We are so proud to announce that our very own 10th grade student, Cameron Tatara, has placed 2nd in this nation-wide contest with over 60,000 entrants. Please help us in congratulating Cameron on this well-deserved win!
We write this to you as we wrap up 10 days of traipsing through rain-soaked boreal forests, following moose and lynx tracks up mountains, witnessing trees let go of their summer skin, plucking green crabs out of rocky intertidal zones, and learning each other’s stories on windy two-lane roads.
TEA 6th graders began the year studying the history of Owens Valley in the Eastern Sierras, learning about the uprooting and relocations of numerous groups of people, including the construction of an internment camp where more than 100,000 men, women and children were imprisoned during World War II. Students tried to imagine what it must have felt like to be uprooted and torn from their homes.
All TEA students learn about their hearts, bodies, and minds from different angles with larger overlapping concepts.
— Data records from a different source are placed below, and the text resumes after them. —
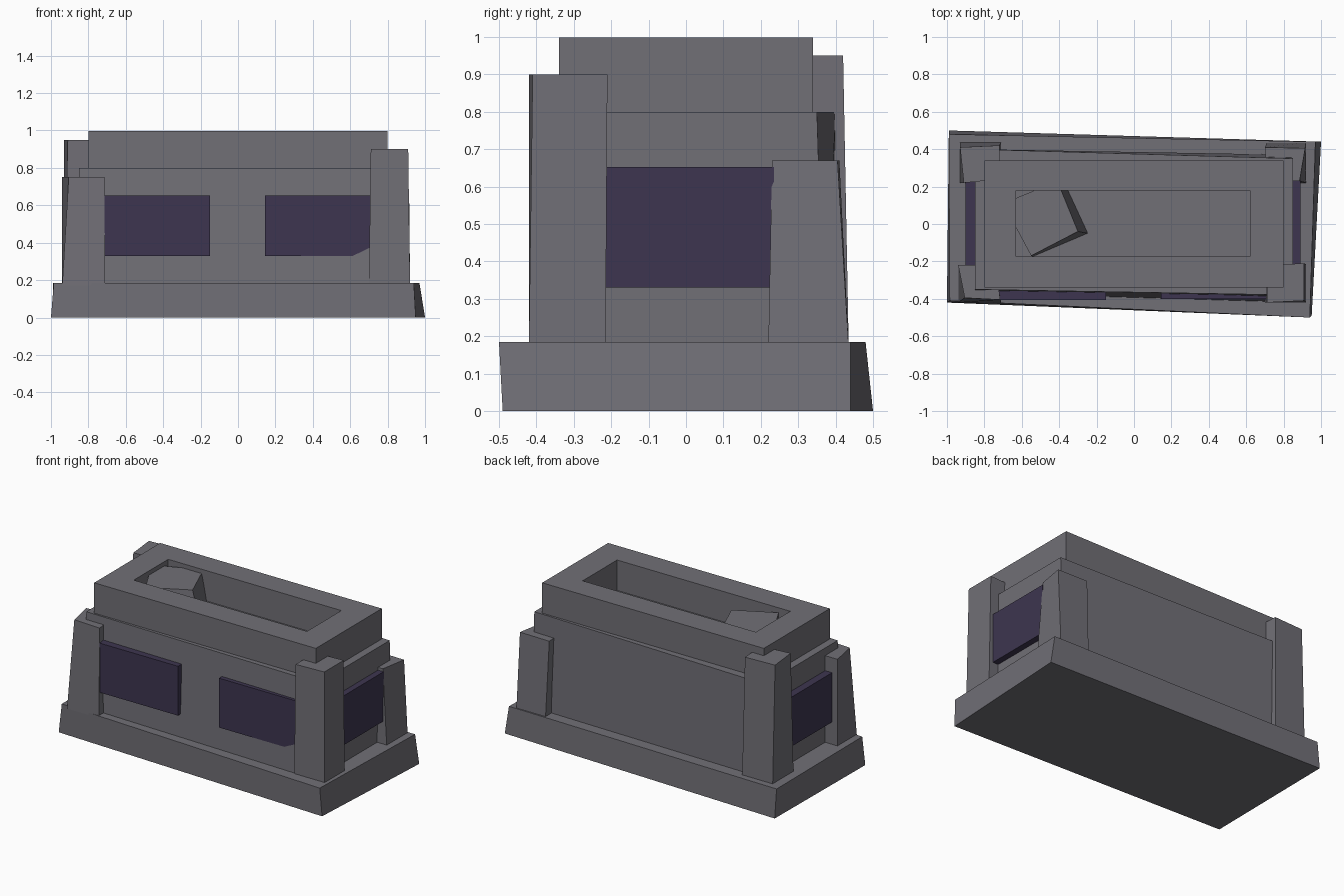
import bpy

if "Cube" in bpy.data.objects:
    bpy.data.objects.remove(bpy.data.objects["Cube"])


def material(name, color):
    m = bpy.data.materials.new(name)
    m.diffuse_color = (*color, 1)
    m.use_nodes = True
    m.node_tree.nodes["Principled BSDF"].inputs["Base Color"].default_value = m.diffuse_color
    return m


STONE = material("grey stone", (0.165, 0.16, 0.182))
GLASS = material("dark violet", (0.047, 0.036, 0.08))


def add_mesh(name, verts, faces, mat):
    mesh = bpy.data.meshes.new(name)
    mesh.from_pydata(verts, [], faces)
    mesh.materials.append(mat)
    obj = bpy.data.objects.new(name, mesh)
    bpy.context.collection.objects.link(obj)
    return obj


def block(name, bottom, top, z0, z1, mat=STONE):
    """Skewed block; corners run front left, front right, back right, back left."""
    verts = [(x, y, z0) for x, y in bottom] + [(x, y, z1) for x, y in top]
    faces = [(3, 2, 1, 0), (4, 5, 6, 7)]
    faces += [(i, (i + 1) % 4, (i + 1) % 4 + 4, i + 4) for i in range(4)]
    return add_mesh(name, verts, faces, mat)


def rect(x0, x1, y0, y1):
    return [(x0, y0), (x1, y0), (x1, y1), (x0, y1)]


# crooked plinth
block("base", [(-1, -0.42), (0.95, -0.49), (1, 0.44), (-0.99, 0.5)],
      [(-0.985, -0.41), (0.94, -0.5), (0.97, 0.44), (-0.99, 0.48)], 0, 0.185)

# main body, leaning forward at the front right foot
block("body", [(-0.85, -0.37), (0.85, -0.42), (0.85, 0.37), (-0.85, 0.40)],
      [(-0.85, -0.35), (0.85, -0.38), (0.85, 0.35), (-0.85, 0.40)], 0.15, 0.8)

# open rim on top
outer, inner = rect(-0.8, 0.8, -0.34, 0.34), rect(-0.63, 0.62, -0.175, 0.18)
loops = [(outer, 0.79), (outer, 0.998), (inner, 0.998), (inner, 0.79)]
rim_verts = [(x, y, z) for pts, z in loops for x, y in pts]
rim_faces = [(a * 4 + i, a * 4 + (i + 1) % 4, b * 4 + (i + 1) % 4, b * 4 + i)
             for a, b in ((0, 1), (1, 2), (2, 3), (3, 0)) for i in range(4)]
add_mesh("rim", rim_verts, rim_faces, STONE)

# loose stone lying in the opening
block("loose_stone", [(-0.54, -0.175), (-0.245, -0.05), (-0.37, 0.22), (-0.69, 0.10)],
      [(-0.55, -0.17), (-0.30, -0.04), (-0.41, 0.23), (-0.70, 0.11)], 0.79, 0.97)

# corner pillars of uneven height
block("pillar_front_left", rect(-0.94, -0.71, -0.42, -0.22),
      [(-0.905, -0.395), (-0.715, -0.405), (-0.74, -0.22), (-0.94, -0.22)], 0.17, 0.75)
block("pillar_front_right", rect(0.70, 0.92, -0.42, -0.215),
      [(0.71, -0.42), (0.91, -0.41), (0.91, -0.21), (0.71, -0.22)], 0.17, 0.9)
block("pillar_back_right", rect(0.71, 0.92, 0.22, 0.435),
      [(0.71, 0.23), (0.885, 0.23), (0.915, 0.405), (0.70, 0.41)], 0.17, 0.67)
block("pillar_back_left", rect(-0.93, -0.71, 0.22, 0.435),
      [(-0.91, 0.22), (-0.71, 0.24), (-0.72, 0.42), (-0.93, 0.41)], 0.17, 0.95)

# window panels on the front and both ends
for name, x0, x1, y0, y1 in (("front_left_window", -0.80, -0.15, -0.405, -0.34),
                             ("front_right_window", 0.145, 0.80, -0.402, -0.34),
                             ("right_window", 0.83, 0.89, -0.22, 0.235),
                             ("left_window", -0.90, -0.83, -0.22, 0.235)):
    block(name, rect(x0, x1, y0, y1), rect(x0, x1, y0, y1), 0.33, 0.652, GLASS)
Collectively we are all learning about self-love, self care, differing personalities, and how to identify and manage emotions.
Curvd’s top priority is to help schools increase student agency through teaching strategies like mastery-based grading, creative problem solving and self-reflection. Curvd, alongside TEA, is advocating for a teaching approach that challenges students’ critical thinking through tools like “Curveballs” designed to lead them through healthy risk-taking, observe what didn’t work and adapt to change course.
A whirlwind of parks, experts, and trails, broadening our perspectives and uncovering the details of climate change in Maine.
Student Directed Art is a class in which students learn skills of observation, iteration, and creative problem solving. Most recently our high school students participating in this elective class traveled to Great Basin National Park, where they had a chance to explore the expansive and diverse landscapes of Nevada and spent time honing their drawing skills by learning to use blind contour, sensitive line, gesture drawings, and positive and negative space to enhance their depictions of nature.
Bringing academic coursework to life through interactions with real-world experts is one of the cornerstones of our approach at TEA. Over the past year, we’ve been connecting with experts over zoom meetings or similar to help keep our students engaged. Fortunately over the past few months, we’ve been able to return to in-person interactions with experts both far and near. Most recently, our 6th-Graders traveled to Reno to meet with four different experts. They met with experts at the Lilley Museum at UNR and with activists Bin Bin Erwin and Khalilah Cage at Francis Newlands park in Reno’s Old Southwest neighborhood.
Ms. Colleen and our 3rd-Grade students traveled to EQ Insight in Washoe Valley for an overnight experience. EQ Insight was founded by TEA Grandparent Melinda Blackwell in 2009 to train modern leaders and teach teamwork in a dynamic world driven by a culture of technology. EQ Insight’s mission is to use horse-led training to build authentic and effective leaders and team-members, so they can make a positive impact in their businesses, communities, and families.
The fall MTB TEAm has been a blast this season! The weather had been impressively supportive of our efforts up until mid October, but it seems like Mother Nature had other plans for the rest of the season! With colder temperatures seemingly here to stay, long sleeves will be the order of the day as we suck the marrow out of the rest of the season.
Led by coaches Alex Peugnet, Maude Meeker, and Matt Morrison, our Fall 2021 Cross Country team consists of 5th – 12th graders with 5th – 8th graders participating in local meets. With two meets completed, we wanted to share a mid-season update with you all!